By Eleanor Edie Barrett & Susan Zager, BCAction Speakers Bureau Members
Breast cancer is a hot topic in many of our lives. Possible cures, screening techniques, and the negative and positive effects of various lifestyle choices on prevention or treatment are all discussed in the media in a seemingly unending barrage. A recent BCAction webinar, Separating Hype from Hope: Breast Cancer Media Literacy, offered interesting insights into how we can all become better consumers of media information when it comes to understanding the hype that swarms news about breast cancer, its treatment, and other aspects of the disease.
Webinar presenter Mandy Stahre, PhD, an epidemiologist and young breast cancer survivor, said that if you have breasts, in this society, you know you risk getting breast cancer. But despite all the hype, we need to critically evaluate the daily news and educate ourselves about what is not being discussed and why. As an epidemiologist, Stahre approaches news stories as both a survivor and a researcher. This combined background has taught her to have what she calls “healthy skepticism” when it comes to the media.
Gary Schwitzer, MD, the other presenter, is founder of the award-winning HealthNewsReview.org, a media newswatch organization that analyzes reporting on new medical procedures, drug treatments, and devices. Health News Review evaluates media according to a prescribed set of evaluation criteria. Switzer offered a report card of the “worst offenders in media” and demonstrated that of 1,900 health related articles over seven years, 60–70 percent of the stories fail to discuss costs, quantify potential benefits, quantify potential harms, and evaluate the quality of the evidence. Schwitzer’s examination of countless articles about cancer revealed that too often they paint a rosier-than-reality picture of new developments in treatment.

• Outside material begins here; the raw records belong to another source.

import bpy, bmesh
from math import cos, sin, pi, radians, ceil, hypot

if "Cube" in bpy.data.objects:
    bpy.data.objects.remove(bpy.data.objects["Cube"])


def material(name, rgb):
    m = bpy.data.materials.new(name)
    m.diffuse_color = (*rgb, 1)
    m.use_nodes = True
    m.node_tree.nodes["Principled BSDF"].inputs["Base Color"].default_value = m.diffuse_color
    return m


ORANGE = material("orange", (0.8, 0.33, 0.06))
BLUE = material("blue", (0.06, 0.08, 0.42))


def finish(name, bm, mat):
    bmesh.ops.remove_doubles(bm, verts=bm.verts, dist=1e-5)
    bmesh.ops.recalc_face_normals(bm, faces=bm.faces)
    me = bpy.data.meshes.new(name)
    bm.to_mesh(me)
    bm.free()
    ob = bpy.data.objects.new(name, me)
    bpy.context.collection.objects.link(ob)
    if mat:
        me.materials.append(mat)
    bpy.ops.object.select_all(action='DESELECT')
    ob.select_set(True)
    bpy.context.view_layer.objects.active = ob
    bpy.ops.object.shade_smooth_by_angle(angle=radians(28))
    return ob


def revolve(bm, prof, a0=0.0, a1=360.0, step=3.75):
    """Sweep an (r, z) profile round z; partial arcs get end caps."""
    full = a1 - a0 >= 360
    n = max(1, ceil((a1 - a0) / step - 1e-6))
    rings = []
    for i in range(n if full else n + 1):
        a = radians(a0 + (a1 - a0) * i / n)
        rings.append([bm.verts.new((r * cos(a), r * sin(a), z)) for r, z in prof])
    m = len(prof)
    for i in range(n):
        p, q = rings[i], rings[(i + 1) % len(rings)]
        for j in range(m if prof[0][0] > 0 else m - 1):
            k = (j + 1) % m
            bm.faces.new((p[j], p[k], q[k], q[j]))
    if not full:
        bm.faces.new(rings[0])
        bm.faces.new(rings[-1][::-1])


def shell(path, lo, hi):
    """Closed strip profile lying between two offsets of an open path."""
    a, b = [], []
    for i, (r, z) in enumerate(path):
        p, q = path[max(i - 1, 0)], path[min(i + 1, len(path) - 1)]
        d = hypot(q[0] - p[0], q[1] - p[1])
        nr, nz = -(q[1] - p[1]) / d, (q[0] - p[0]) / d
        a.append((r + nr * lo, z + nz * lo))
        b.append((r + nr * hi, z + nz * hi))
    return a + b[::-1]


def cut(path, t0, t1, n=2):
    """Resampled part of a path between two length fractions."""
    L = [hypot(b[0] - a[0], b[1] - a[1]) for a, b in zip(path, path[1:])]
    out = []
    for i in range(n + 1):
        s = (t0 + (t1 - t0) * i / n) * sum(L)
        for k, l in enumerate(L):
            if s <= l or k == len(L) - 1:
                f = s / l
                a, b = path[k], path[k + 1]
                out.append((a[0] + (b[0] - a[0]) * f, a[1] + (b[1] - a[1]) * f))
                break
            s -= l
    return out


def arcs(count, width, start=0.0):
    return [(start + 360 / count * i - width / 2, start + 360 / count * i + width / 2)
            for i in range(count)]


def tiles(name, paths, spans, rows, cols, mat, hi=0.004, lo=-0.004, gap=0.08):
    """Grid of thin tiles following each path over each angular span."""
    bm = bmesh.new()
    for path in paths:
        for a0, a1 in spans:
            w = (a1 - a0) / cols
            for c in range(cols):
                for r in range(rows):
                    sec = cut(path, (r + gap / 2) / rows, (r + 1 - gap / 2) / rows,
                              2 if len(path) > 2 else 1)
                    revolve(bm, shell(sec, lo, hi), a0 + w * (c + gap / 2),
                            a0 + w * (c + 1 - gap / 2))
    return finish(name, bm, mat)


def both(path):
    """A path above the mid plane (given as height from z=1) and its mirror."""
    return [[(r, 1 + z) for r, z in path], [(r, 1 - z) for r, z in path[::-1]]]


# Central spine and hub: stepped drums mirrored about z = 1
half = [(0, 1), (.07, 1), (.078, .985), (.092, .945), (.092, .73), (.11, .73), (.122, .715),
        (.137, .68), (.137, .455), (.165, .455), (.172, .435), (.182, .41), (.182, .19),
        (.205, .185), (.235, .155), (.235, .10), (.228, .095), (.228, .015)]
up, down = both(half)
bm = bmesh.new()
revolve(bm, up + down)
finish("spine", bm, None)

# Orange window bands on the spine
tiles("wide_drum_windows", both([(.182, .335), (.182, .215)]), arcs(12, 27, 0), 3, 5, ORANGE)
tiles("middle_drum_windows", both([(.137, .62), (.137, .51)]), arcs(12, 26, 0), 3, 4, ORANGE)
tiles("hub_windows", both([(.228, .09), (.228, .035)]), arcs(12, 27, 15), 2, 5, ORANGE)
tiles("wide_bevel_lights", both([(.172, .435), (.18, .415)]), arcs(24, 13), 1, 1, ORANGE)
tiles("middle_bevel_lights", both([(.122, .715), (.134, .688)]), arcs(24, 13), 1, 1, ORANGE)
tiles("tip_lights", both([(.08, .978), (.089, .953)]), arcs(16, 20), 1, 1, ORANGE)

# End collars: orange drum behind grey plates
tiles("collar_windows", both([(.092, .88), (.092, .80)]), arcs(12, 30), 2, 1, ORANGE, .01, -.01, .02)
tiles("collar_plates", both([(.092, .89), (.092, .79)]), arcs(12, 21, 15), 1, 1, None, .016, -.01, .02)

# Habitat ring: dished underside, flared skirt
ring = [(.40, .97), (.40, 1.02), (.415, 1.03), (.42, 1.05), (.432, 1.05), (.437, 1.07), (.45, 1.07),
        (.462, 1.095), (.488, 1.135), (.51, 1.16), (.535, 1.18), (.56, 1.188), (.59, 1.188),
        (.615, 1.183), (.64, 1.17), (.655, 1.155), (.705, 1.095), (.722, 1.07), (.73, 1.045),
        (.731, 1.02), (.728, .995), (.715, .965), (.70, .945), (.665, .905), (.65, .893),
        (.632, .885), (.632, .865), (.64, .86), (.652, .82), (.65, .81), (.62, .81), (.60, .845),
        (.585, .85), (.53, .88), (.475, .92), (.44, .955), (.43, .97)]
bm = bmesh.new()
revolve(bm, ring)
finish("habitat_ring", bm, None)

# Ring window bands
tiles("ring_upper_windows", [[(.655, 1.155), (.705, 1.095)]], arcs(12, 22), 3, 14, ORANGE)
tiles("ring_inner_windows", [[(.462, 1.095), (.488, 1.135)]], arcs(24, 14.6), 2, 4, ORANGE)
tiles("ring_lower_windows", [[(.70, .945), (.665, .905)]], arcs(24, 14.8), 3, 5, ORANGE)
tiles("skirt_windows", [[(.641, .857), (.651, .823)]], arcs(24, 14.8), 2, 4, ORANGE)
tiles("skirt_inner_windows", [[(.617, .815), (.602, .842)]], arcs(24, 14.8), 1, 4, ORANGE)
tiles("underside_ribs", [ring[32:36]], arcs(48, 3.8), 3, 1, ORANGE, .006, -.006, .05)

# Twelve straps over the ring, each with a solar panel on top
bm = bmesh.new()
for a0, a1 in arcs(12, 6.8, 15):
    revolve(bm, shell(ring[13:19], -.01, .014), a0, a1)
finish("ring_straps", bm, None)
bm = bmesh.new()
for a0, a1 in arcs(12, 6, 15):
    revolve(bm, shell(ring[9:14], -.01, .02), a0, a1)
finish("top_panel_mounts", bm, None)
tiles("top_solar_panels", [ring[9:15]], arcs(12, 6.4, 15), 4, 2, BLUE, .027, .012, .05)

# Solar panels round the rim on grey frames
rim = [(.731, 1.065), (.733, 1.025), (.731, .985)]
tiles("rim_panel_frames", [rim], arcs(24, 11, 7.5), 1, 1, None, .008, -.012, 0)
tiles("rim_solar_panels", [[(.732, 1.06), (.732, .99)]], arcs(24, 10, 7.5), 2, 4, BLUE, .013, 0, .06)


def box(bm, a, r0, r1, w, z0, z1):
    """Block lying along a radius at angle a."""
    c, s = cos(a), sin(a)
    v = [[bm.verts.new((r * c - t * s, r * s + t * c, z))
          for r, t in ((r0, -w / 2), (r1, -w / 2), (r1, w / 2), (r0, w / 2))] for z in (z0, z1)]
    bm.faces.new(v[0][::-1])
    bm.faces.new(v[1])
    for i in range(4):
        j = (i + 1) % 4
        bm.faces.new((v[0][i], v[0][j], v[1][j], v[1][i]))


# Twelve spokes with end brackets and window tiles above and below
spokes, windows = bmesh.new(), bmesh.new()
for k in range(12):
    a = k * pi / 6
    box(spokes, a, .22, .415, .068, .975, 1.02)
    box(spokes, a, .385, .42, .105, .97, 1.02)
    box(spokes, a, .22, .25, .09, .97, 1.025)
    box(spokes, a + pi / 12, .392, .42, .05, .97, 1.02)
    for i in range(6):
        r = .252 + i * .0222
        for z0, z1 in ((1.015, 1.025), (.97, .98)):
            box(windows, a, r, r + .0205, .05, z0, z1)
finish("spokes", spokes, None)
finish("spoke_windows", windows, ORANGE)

Both Stahre and Schwitzer strongly urged each of us to apply the same criteria to our own reading of health-related news. Such criteria can help us understand whether a given article discusses only relative benefits without discussing the actual number of real-life positive outcomes, whether or not harms are mentioned, quantified, and described by their severity. Also, they suggest, we search for evidence of disease mongering, i.e., turning normal human conditions such as aging into medical problems. Only by critically evaluating the content of articles can we hope to separate the hype that is presented as news from the truly helpful and informative.
The webinar concluded with ways advocates can get involved, including:
- Bringing articles to HealthNewsReview.org
- Writing blog posts about stories and how they mislead
- Asking and posting questions
- E-mailing journalists
- Writing letters to the editor
- Applying the 10 pieces of criteria that HealthNewsReview.Org used for evaluating articles
We risk drowning in the barrage of information that comes at us daily. One British writer cleverly identified a word to capture the overload of medical information: “infoxification” (information plus intoxication). Many of us are thirsty for a sip of the truth, according to Stahre and Schwitzer. We need to vigilantly evaluate the news and respond to inaccurate and poor coverage by demanding better reporting. This webinar gave us the tools to do exactly that.
You can watch this webinar and all of our past webinars on our website here.